■ **Problem details**: Search the entries for the word "name" and pull out each line that has it.
*** Block opens ***
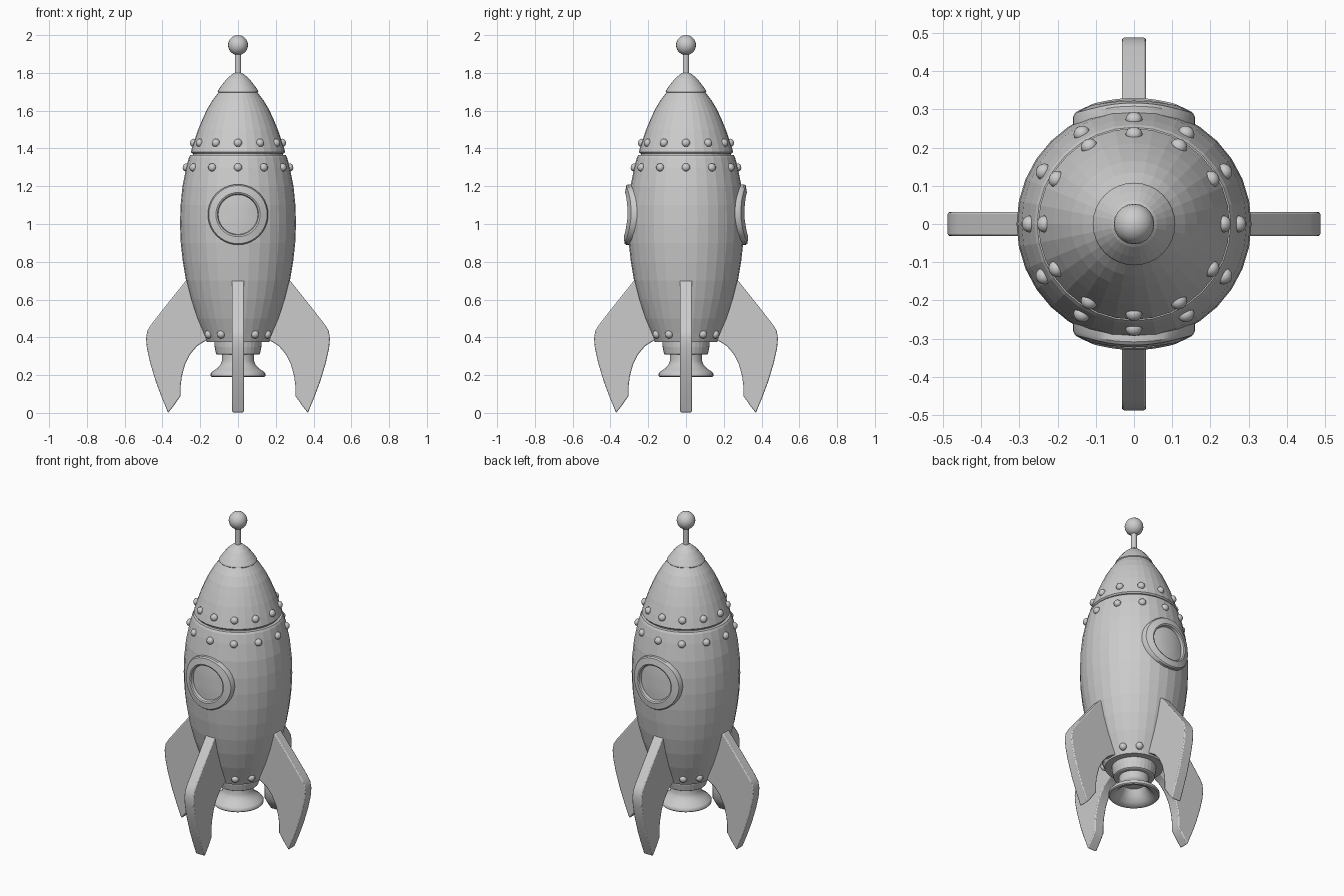
import bpy, bmesh
from math import sin, cos, pi, sqrt, radians
from mathutils import Matrix, Vector

if "Cube" in bpy.data.objects:
    bpy.data.objects.remove(bpy.data.objects["Cube"])

SEG = 32


def finish(name, bm, smooth=False):
    bmesh.ops.recalc_face_normals(bm, faces=bm.faces)
    me = bpy.data.meshes.new(name)
    bm.to_mesh(me)
    bm.free()
    ob = bpy.data.objects.new(name, me)
    bpy.context.collection.objects.link(ob)
    if smooth:
        bpy.ops.object.select_all(action='DESELECT')
        ob.select_set(True)
        bpy.context.view_layer.objects.active = ob
        bpy.ops.object.shade_smooth_by_angle(angle=radians(35))
    return ob


def lathe(name, profile, seg=SEG, smooth=False):
    """Revolve (radius, z) points about z; r = 0 closes to a pole."""
    bm = bmesh.new()
    rings = []
    for r, z in profile:
        if r == 0:
            rings.append([bm.verts.new((0, 0, z))] * seg)
        else:
            rings.append([bm.verts.new((r * cos(2 * pi * i / seg), r * sin(2 * pi * i / seg), z))
                          for i in range(seg)])
    for a, b in zip(rings, rings[1:]):
        for i in range(seg):
            j = (i + 1) % seg
            bm.faces.new(list(dict.fromkeys((a[i], a[j], b[j], b[i]))))
    return finish(name, bm, smooth)


# Hull
HULL = [(.165, .375), (.183, .42), (.217, .5), (.25, .6), (.275, .7), (.292, .8), (.303, .9),
        (.307, 1.0), (.304, 1.1), (.294, 1.2), (.274, 1.3), (.26, 1.352), (.253, 1.364)]
NOSE = [(.243, 1.374), (.25, 1.382), (.235, 1.43), (.211, 1.5), (.188, 1.555), (.165, 1.605),
        (.135, 1.655), (.102, 1.698)]


def radius_at(z, prof):
    for (r0, z0), (r1, z1) in zip(prof, prof[1:]):
        if z0 <= z <= z1:
            return r0 + (r1 - r0) * (z - z0) / (z1 - z0)
    return prof[-1][0]


lathe("hull", [(0, .375)] + HULL + [(.238, 1.366), (0, 1.366)])
lathe("seam_core", [(0, 1.36), (.238, 1.36), (.238, 1.38), (0, 1.38)])
lathe("nose_cone", [(0, 1.374)] + NOSE + [(0, 1.698)])
lathe("nose_cap", [(0, 1.694), (.102, 1.694), (.108, 1.7), (.105, 1.708), (.085, 1.737),
                   (.06, 1.768), (.035, 1.79), (.02, 1.8), (0, 1.802)])

# Antenna
lathe("antenna_rod", [(0, 1.79), (.017, 1.79), (.017, 1.91), (0, 1.91)], 16, True)
lathe("antenna_ball", [(0 if k in (0, 12) else .053 * sin(pi * k / 12), 1.947 - .053 * cos(pi * k / 12))
                       for k in range(13)], 20, True)

# Engine collar and flared hollow nozzle
lathe("engine_collar", [(0, .38), (.126, .38), (.124, .35), (.116, .312), (.11, .308), (0, .308)])
lathe("engine_nozzle", [(0, .32), (.086, .32), (.085, .275), (.093, .255), (.112, .235), (.138, .217),
                        (.145, .207), (.145, .195), (.14, .19), (.125, .19), (.1, .205),
                        (.075, .235), (.06, .27), (0, .275)], SEG, True)

# Rivets: three rows of twelve
for label, z, prof in (("lower", .415, HULL), ("upper", 1.30, HULL), ("nose", 1.43, NOSE)):
    bm = bmesh.new()
    slope = (radius_at(z + .02, prof) - radius_at(z - .02, prof)) / .04
    r = radius_at(z, prof)
    for i in range(12):
        a = i * pi / 6
        n = Vector((cos(a), sin(a), -slope)).normalized()
        m = (Matrix.Translation((r * cos(a), r * sin(a), z))
             @ n.to_track_quat('Z', 'Y').to_matrix().to_4x4()
             @ Matrix.Diagonal((1, 1, .85, 1)))
        bmesh.ops.create_uvsphere(bm, u_segments=12, v_segments=8, radius=.022, matrix=m)
    finish(label + "_rivets", bm, True)

# Porthole frames wrapped on the hull: (distance from centre, height above hull)
FRAME = [(.16, -.02), (.16, .016), (.154, .023), (.117, .025), (.109, .02), (.105, .004), (.105, -.02)]
PANE = [(.106, .003), (.07, .003), (.035, .003)]


def wrapped(name, section, side, closed):
    bm = bmesh.new()
    n = 40

    def point(rho, a, d):
        x, z = rho * cos(a), 1.05 + rho * sin(a)
        return bm.verts.new((x, side * sqrt((radius_at(z, HULL) + d) ** 2 - x * x), z))

    rings = [[point(rho, 2 * pi * i / n, d) for i in range(n)] for rho, d in section]
    pairs = list(zip(rings, rings[1:]))
    if closed:
        pairs.append((rings[-1], rings[0]))
    else:
        bm.faces.new(rings[-1])
    for a, b in pairs:
        for i in range(n):
            j = (i + 1) % n
            bm.faces.new((a[i], a[j], b[j], b[i]))
    return finish(name, bm, True)


for label, side in (("front", -1), ("back", 1)):
    wrapped(label + "_porthole_frame", FRAME, side, True)
    wrapped(label + "_porthole_pane", PANE, side, False)

# Four fins from one outline
FIN = [(.25, .70), (.276, .70), (.38, .57), (.462, .465), (.48, .435), (.487, .395), (.482, .34),
       (.465, .265), (.435, .165), (.405, .085), (.37, .0), (.34, .038), (.304, .09), (.304, .14),
       (.298, .19), (.281, .255), (.252, .312), (.215, .355), (.165, .386), (.14, .395)]
for k, label in enumerate(("right", "back", "left", "front")):
    bm = bmesh.new()
    face = bm.faces.new([bm.verts.new((x, -.032, z)) for x, z in FIN])
    ext = bmesh.ops.extrude_face_region(bm, geom=[face], use_keep_orig=True)
    bmesh.ops.translate(bm, vec=(0, .064, 0),
                        verts=[v for v in ext["geom"] if isinstance(v, bmesh.types.BMVert)])
    bmesh.ops.rotate(bm, verts=bm.verts, cent=(0, 0, 0), matrix=Matrix.Rotation(k * pi / 2, 3, 'Z'))
    fin = finish(label + "_fin", bm, True)
    bev = fin.modifiers.new("edge_bevel", 'BEVEL')
    bev.width = .006
    bev.segments = 2
    bev.limit_method = 'ANGLE'
    bev.angle_limit = radians(50)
*** Block closes ***
■ **Completed exercise**:
def finish(name, bm, smooth=False):
    me = bpy.data.meshes.new(name)
    ob = bpy.data.objects.new(name, me)
def lathe(name, profile, seg=SEG, smooth=False):
    return finish(name, bm, smooth)
def wrapped(name, section, side, closed):
    return finish(name, bm, True)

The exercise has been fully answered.